= Recorded data =
----
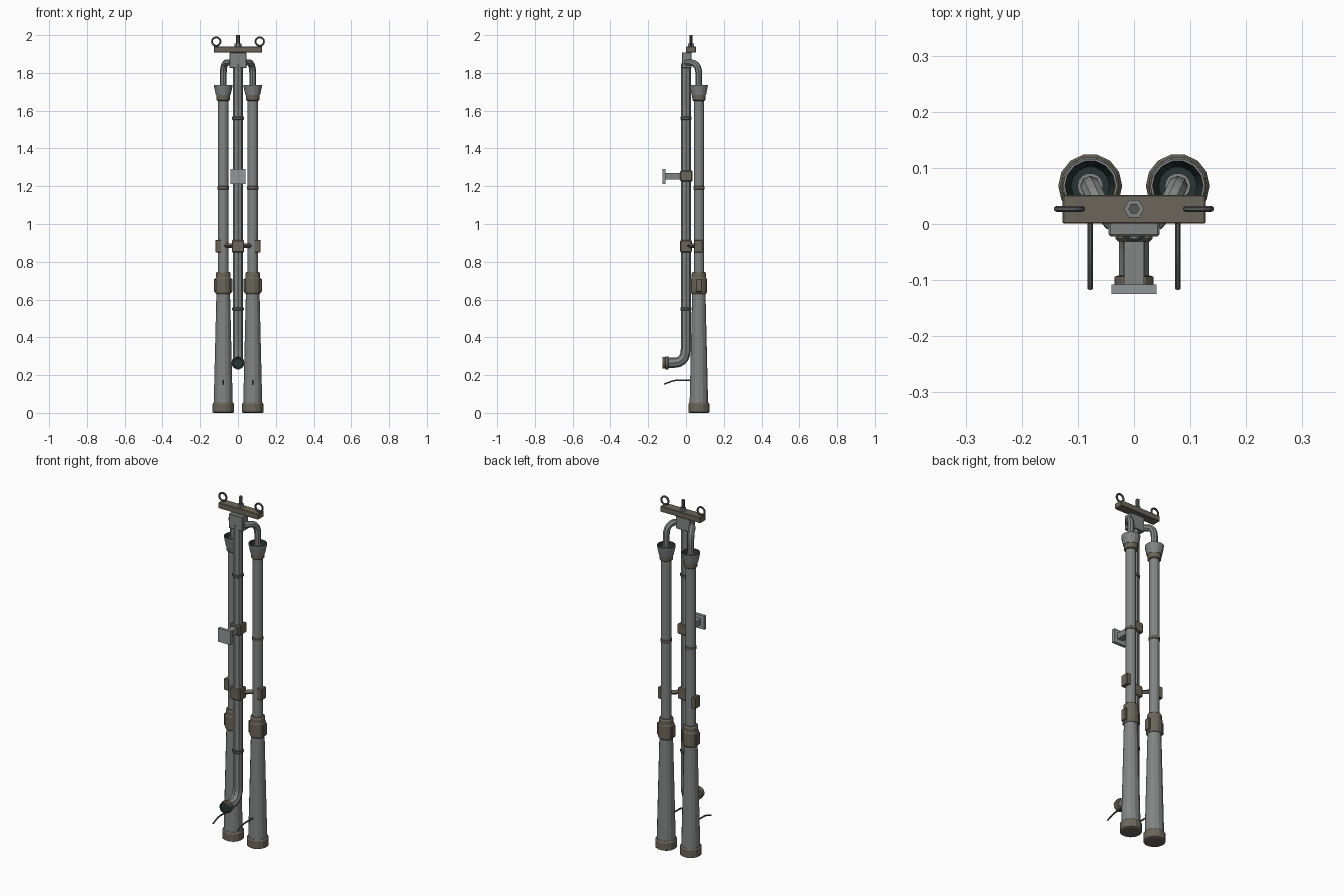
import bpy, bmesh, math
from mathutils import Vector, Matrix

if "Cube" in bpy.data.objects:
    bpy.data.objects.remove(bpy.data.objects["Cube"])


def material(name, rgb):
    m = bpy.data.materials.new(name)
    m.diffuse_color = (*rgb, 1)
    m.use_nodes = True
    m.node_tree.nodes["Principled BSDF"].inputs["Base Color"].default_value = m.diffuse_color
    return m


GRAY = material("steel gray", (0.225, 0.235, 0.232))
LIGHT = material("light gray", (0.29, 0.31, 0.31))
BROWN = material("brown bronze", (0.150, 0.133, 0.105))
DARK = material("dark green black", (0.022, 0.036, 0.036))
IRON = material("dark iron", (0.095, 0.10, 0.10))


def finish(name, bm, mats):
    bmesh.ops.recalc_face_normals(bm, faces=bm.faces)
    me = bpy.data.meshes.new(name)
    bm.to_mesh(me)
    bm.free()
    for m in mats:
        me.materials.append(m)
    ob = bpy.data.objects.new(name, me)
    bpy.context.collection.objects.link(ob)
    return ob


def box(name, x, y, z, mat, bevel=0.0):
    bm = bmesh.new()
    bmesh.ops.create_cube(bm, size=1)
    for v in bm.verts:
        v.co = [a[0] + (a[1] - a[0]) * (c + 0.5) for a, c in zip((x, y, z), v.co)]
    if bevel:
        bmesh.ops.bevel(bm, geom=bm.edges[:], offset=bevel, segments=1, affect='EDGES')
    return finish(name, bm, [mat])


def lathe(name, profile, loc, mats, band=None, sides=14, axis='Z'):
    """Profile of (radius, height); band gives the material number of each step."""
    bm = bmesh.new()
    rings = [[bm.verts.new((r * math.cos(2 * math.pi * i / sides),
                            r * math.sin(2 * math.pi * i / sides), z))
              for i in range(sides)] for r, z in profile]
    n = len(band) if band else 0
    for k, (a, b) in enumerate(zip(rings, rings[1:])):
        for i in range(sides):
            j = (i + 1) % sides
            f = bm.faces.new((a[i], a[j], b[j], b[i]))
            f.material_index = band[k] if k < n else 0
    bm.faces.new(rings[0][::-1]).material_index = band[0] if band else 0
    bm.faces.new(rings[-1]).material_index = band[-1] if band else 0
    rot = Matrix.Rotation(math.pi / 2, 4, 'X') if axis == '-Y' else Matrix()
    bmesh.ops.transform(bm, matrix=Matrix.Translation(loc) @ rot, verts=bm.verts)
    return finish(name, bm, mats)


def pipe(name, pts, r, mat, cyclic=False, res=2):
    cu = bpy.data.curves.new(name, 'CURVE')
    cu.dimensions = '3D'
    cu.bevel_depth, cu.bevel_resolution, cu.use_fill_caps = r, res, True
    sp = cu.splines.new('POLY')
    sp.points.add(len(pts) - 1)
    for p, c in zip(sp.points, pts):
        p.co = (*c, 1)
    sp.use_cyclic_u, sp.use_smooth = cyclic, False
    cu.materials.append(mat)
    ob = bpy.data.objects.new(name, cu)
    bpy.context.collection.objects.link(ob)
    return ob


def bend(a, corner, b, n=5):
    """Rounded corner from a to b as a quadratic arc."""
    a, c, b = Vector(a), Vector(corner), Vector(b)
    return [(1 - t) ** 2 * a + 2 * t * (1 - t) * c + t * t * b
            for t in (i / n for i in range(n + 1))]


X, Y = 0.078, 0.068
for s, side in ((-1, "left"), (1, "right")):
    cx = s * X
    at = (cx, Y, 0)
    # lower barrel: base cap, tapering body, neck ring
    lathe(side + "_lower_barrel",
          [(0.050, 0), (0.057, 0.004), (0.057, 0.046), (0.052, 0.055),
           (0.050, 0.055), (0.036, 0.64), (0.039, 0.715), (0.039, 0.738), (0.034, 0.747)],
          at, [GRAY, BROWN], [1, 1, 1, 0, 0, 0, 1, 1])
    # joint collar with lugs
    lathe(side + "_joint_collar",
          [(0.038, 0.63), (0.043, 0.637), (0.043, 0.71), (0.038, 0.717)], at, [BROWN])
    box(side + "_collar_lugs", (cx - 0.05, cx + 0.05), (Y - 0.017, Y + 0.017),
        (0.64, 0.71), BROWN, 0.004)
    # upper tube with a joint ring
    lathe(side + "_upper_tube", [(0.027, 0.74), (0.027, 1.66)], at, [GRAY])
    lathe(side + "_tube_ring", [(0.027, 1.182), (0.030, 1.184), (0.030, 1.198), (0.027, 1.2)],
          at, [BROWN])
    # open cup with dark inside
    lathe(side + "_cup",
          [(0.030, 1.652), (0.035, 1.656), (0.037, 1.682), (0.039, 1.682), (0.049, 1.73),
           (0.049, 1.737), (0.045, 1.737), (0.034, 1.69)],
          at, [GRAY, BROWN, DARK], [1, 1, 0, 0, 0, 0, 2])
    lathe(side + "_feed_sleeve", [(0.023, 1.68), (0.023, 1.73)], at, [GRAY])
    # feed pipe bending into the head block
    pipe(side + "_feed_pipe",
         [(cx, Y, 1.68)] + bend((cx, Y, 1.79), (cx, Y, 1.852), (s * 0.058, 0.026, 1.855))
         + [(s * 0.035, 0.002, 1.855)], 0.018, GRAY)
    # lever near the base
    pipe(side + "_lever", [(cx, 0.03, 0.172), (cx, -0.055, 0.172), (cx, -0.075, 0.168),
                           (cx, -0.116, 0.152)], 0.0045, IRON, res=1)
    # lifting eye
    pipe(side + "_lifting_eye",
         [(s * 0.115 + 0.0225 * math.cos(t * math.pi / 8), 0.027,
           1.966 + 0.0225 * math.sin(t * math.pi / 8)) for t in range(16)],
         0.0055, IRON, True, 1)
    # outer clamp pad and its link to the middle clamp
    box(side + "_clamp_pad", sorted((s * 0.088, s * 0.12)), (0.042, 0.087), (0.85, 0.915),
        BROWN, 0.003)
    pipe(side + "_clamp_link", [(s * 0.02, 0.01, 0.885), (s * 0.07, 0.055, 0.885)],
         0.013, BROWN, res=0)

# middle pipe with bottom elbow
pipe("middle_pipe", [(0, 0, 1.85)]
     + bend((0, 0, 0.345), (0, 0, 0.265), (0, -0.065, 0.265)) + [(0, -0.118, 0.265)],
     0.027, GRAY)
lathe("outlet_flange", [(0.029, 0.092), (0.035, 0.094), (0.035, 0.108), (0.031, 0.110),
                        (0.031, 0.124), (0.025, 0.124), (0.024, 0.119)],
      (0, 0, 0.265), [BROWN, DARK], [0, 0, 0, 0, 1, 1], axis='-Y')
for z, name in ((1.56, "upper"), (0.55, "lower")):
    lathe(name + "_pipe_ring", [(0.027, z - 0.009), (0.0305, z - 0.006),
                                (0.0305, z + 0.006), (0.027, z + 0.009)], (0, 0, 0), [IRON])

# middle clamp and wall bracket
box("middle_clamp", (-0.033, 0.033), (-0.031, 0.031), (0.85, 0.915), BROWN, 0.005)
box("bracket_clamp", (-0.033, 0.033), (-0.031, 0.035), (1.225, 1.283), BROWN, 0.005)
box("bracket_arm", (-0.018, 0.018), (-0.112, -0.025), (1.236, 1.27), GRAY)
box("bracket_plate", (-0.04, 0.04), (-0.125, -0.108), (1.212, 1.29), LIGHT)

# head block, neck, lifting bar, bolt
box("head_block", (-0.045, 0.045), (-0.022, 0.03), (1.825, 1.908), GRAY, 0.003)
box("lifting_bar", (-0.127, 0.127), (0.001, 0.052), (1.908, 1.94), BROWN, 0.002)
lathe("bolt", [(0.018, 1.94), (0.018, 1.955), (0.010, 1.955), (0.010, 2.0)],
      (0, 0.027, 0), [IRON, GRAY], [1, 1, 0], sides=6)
----
Leave out the pictures and print each record exactly as it stands.

= SOLUTION FOR THIS EXERCISE =
import bpy, bmesh, math
from mathutils import Vector, Matrix

if "Cube" in bpy.data.objects:
    bpy.data.objects.remove(bpy.data.objects["Cube"])


def material(name, rgb):
    m = bpy.data.materials.new(name)
    m.diffuse_color = (*rgb, 1)
    m.use_nodes = True
    m.node_tree.nodes["Principled BSDF"].inputs["Base Color"].default_value = m.diffuse_color
    return m


GRAY = material("steel gray", (0.225, 0.235, 0.232))
LIGHT = material("light gray", (0.29, 0.31, 0.31))
BROWN = material("brown bronze", (0.150, 0.133, 0.105))
DARK = material("dark green black", (0.022, 0.036, 0.036))
IRON = material("dark iron", (0.095, 0.10, 0.10))


def finish(name, bm, mats):
    bmesh.ops.recalc_face_normals(bm, faces=bm.faces)
    me = bpy.data.meshes.new(name)
    bm.to_mesh(me)
    bm.free()
    for m in mats:
        me.materials.append(m)
    ob = bpy.data.objects.new(name, me)
    bpy.context.collection.objects.link(ob)
    return ob


def box(name, x, y, z, mat, bevel=0.0):
    bm = bmesh.new()
    bmesh.ops.create_cube(bm, size=1)
    for v in bm.verts:
        v.co = [a[0] + (a[1] - a[0]) * (c + 0.5) for a, c in zip((x, y, z), v.co)]
    if bevel:
        bmesh.ops.bevel(bm, geom=bm.edges[:], offset=bevel, segments=1, affect='EDGES')
    return finish(name, bm, [mat])


def lathe(name, profile, loc, mats, band=None, sides=14, axis='Z'):
    """Profile of (radius, height); band gives the material number of each step."""
    bm = bmesh.new()
    rings = [[bm.verts.new((r * math.cos(2 * math.pi * i / sides),
                            r * math.sin(2 * math.pi * i / sides), z))
              for i in range(sides)] for r, z in profile]
    n = len(band) if band else 0
    for k, (a, b) in enumerate(zip(rings, rings[1:])):
        for i in range(sides):
            j = (i + 1) % sides
            f = bm.faces.new((a[i], a[j], b[j], b[i]))
            f.material_index = band[k] if k < n else 0
    bm.faces.new(rings[0][::-1]).material_index = band[0] if band else 0
    bm.faces.new(rings[-1]).material_index = band[-1] if band else 0
    rot = Matrix.Rotation(math.pi / 2, 4, 'X') if axis == '-Y' else Matrix()
    bmesh.ops.transform(bm, matrix=Matrix.Translation(loc) @ rot, verts=bm.verts)
    return finish(name, bm, mats)


def pipe(name, pts, r, mat, cyclic=False, res=2):
    cu = bpy.data.curves.new(name, 'CURVE')
    cu.dimensions = '3D'
    cu.bevel_depth, cu.bevel_resolution, cu.use_fill_caps = r, res, True
    sp = cu.splines.new('POLY')
    sp.points.add(len(pts) - 1)
    for p, c in zip(sp.points, pts):
        p.co = (*c, 1)
    sp.use_cyclic_u, sp.use_smooth = cyclic, False
    cu.materials.append(mat)
    ob = bpy.data.objects.new(name, cu)
    bpy.context.collection.objects.link(ob)
    return ob


def bend(a, corner, b, n=5):
    """Rounded corner from a to b as a quadratic arc."""
    a, c, b = Vector(a), Vector(corner), Vector(b)
    return [(1 - t) ** 2 * a + 2 * t * (1 - t) * c + t * t * b
            for t in (i / n for i in range(n + 1))]


X, Y = 0.078, 0.068
for s, side in ((-1, "left"), (1, "right")):
    cx = s * X
    at = (cx, Y, 0)
    # lower barrel: base cap, tapering body, neck ring
    lathe(side + "_lower_barrel",
          [(0.050, 0), (0.057, 0.004), (0.057, 0.046), (0.052, 0.055),
           (0.050, 0.055), (0.036, 0.64), (0.039, 0.715), (0.039, 0.738), (0.034, 0.747)],
          at, [GRAY, BROWN], [1, 1, 1, 0, 0, 0, 1, 1])
    # joint collar with lugs
    lathe(side + "_joint_collar",
          [(0.038, 0.63), (0.043, 0.637), (0.043, 0.71), (0.038, 0.717)], at, [BROWN])
    box(side + "_collar_lugs", (cx - 0.05, cx + 0.05), (Y - 0.017, Y + 0.017),
        (0.64, 0.71), BROWN, 0.004)
    # upper tube with a joint ring
    lathe(side + "_upper_tube", [(0.027, 0.74), (0.027, 1.66)], at, [GRAY])
    lathe(side + "_tube_ring", [(0.027, 1.182), (0.030, 1.184), (0.030, 1.198), (0.027, 1.2)],
          at, [BROWN])
    # open cup with dark inside
    lathe(side + "_cup",
          [(0.030, 1.652), (0.035, 1.656), (0.037, 1.682), (0.039, 1.682), (0.049, 1.73),
           (0.049, 1.737), (0.045, 1.737), (0.034, 1.69)],
          at, [GRAY, BROWN, DARK], [1, 1, 0, 0, 0, 0, 2])
    lathe(side + "_feed_sleeve", [(0.023, 1.68), (0.023, 1.73)], at, [GRAY])
    # feed pipe bending into the head block
    pipe(side + "_feed_pipe",
         [(cx, Y, 1.68)] + bend((cx, Y, 1.79), (cx, Y, 1.852), (s * 0.058, 0.026, 1.855))
         + [(s * 0.035, 0.002, 1.855)], 0.018, GRAY)
    # lever near the base
    pipe(side + "_lever", [(cx, 0.03, 0.172), (cx, -0.055, 0.172), (cx, -0.075, 0.168),
                           (cx, -0.116, 0.152)], 0.0045, IRON, res=1)
    # lifting eye
    pipe(side + "_lifting_eye",
         [(s * 0.115 + 0.0225 * math.cos(t * math.pi / 8), 0.027,
           1.966 + 0.0225 * math.sin(t * math.pi / 8)) for t in range(16)],
         0.0055, IRON, True, 1)
    # outer clamp pad and its link to the middle clamp
    box(side + "_clamp_pad", sorted((s * 0.088, s * 0.12)), (0.042, 0.087), (0.85, 0.915),
        BROWN, 0.003)
    pipe(side + "_clamp_link", [(s * 0.02, 0.01, 0.885), (s * 0.07, 0.055, 0.885)],
         0.013, BROWN, res=0)

# middle pipe with bottom elbow
pipe("middle_pipe", [(0, 0, 1.85)]
     + bend((0, 0, 0.345), (0, 0, 0.265), (0, -0.065, 0.265)) + [(0, -0.118, 0.265)],
     0.027, GRAY)
lathe("outlet_flange", [(0.029, 0.092), (0.035, 0.094), (0.035, 0.108), (0.031, 0.110),
                        (0.031, 0.124), (0.025, 0.124), (0.024, 0.119)],
      (0, 0, 0.265), [BROWN, DARK], [0, 0, 0, 0, 1, 1], axis='-Y')
for z, name in ((1.56, "upper"), (0.55, "lower")):
    lathe(name + "_pipe_ring", [(0.027, z - 0.009), (0.0305, z - 0.006),
                                (0.0305, z + 0.006), (0.027, z + 0.009)], (0, 0, 0), [IRON])

# middle clamp and wall bracket
box("middle_clamp", (-0.033, 0.033), (-0.031, 0.031), (0.85, 0.915), BROWN, 0.005)
box("bracket_clamp", (-0.033, 0.033), (-0.031, 0.035), (1.225, 1.283), BROWN, 0.005)
box("bracket_arm", (-0.018, 0.018), (-0.112, -0.025), (1.236, 1.27), GRAY)
box("bracket_plate", (-0.04, 0.04), (-0.125, -0.108), (1.212, 1.29), LIGHT)

# head block, neck, lifting bar, bolt
box("head_block", (-0.045, 0.045), (-0.022, 0.03), (1.825, 1.908), GRAY, 0.003)
box("lifting_bar", (-0.127, 0.127), (0.001, 0.052), (1.908, 1.94), BROWN, 0.002)
lathe("bolt", [(0.018, 1.94), (0.018, 1.955), (0.010, 1.955), (0.010, 2.0)],
      (0, 0.027, 0), [IRON, GRAY], [1, 1, 0], sides=6)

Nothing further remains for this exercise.